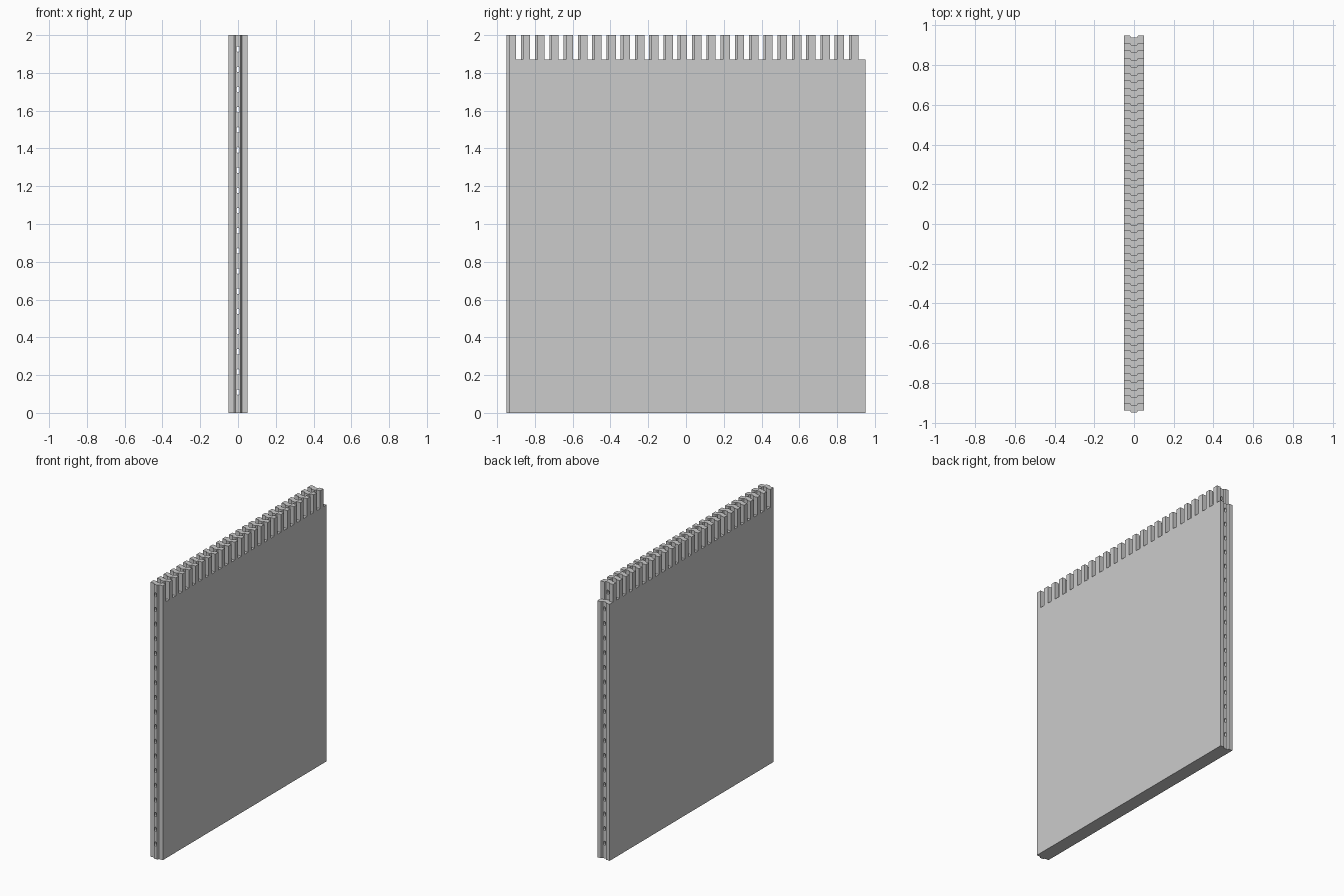
import bpy, bmesh, math

if "Cube" in bpy.data.objects:
    bpy.data.objects.remove(bpy.data.objects["Cube"])

HALF_X, BODY_H, TOP = 0.05, 1.87, 2.0
TONGUE = 0.012                    # depth of tongue and groove
Y0, Y1 = -0.95 + TONGUE, 0.95
TEETH = 25
PITCH = (Y1 - Y0) / TEETH


def edge_profile(y):
    """Stepped tongue line across the thickness at a given y."""
    return [(-HALF_X, y), (-0.02, y), (-0.014, y - TONGUE),
            (0.014, y - TONGUE), (0.02, y), (HALF_X, y)]


def add_prism(bm, outline, z0, z1):
    low = [bm.verts.new((x, y, z0)) for x, y in outline]
    high = [bm.verts.new((x, y, z1)) for x, y in outline]
    bm.faces.new(low[::-1])
    bm.faces.new(high)
    n = len(outline)
    for i in range(n):
        j = (i + 1) % n
        bm.faces.new((low[i], low[j], high[j], high[i]))


def strip(bm, ya, yb, z0, z1):
    add_prism(bm, edge_profile(ya) + edge_profile(yb)[::-1], z0, z1)


def finish(name, bm):
    bmesh.ops.recalc_face_normals(bm, faces=bm.faces)
    me = bpy.data.meshes.new(name)
    bm.to_mesh(me)
    bm.free()
    ob = bpy.data.objects.new(name, me)
    bpy.context.collection.objects.link(ob)
    return ob


# Panel body, tongue on the front edge and groove on the back edge
bm = bmesh.new()
strip(bm, Y0, Y1, 0, BODY_H)
body = finish("panel_body", bm)

# Taller strips standing above the body, alternating with gaps
bm = bmesh.new()
for i in range(TEETH):
    y = Y0 + i * PITCH
    strip(bm, y, y + PITCH / 2, BODY_H, TOP)
teeth = finish("top_teeth", bm)

# Long oval bores running through the full depth
bm = bmesh.new()
for k in range(18):
    zc = 0.11 + k * 0.1068
    rings = []
    for y in (-1.1, 1.1):
        ring = []
        for i in range(12):
            a = math.tau * (i + 0.5) / 12
            s = math.sin(a)
            ring.append(bm.verts.new((0.008 * math.cos(a), y,
                                      zc + 0.008 * s + math.copysign(0.007, s))))
        rings.append(ring)
    bm.faces.new(rings[0])
    bm.faces.new(rings[1][::-1])
    for i in range(12):
        j = (i + 1) % 12
        bm.faces.new((rings[0][i], rings[0][j], rings[1][j], rings[1][i]))
cutter = finish("bore_cutter", bm)
cutter.hide_render = True

for ob in (body, teeth):
    mod = ob.modifiers.new("bores", "BOOLEAN")
    mod.operation = "DIFFERENCE"
    mod.solver = "EXACT"
    mod.object = cutter
    bpy.context.view_layer.objects.active = ob
    bpy.ops.object.modifier_apply(modifier=mod.name)
bpy.data.objects.remove(cutter)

_Exercise instructions_: Copy every line from the data that includes the string "objects".

_Answer section_:
if "Cube" in bpy.data.objects:
    bpy.data.objects.remove(bpy.data.objects["Cube"])
    ob = bpy.data.objects.new(name, me)
    bpy.context.collection.objects.link(ob)
    bpy.context.view_layer.objects.active = ob
bpy.data.objects.remove(cutter)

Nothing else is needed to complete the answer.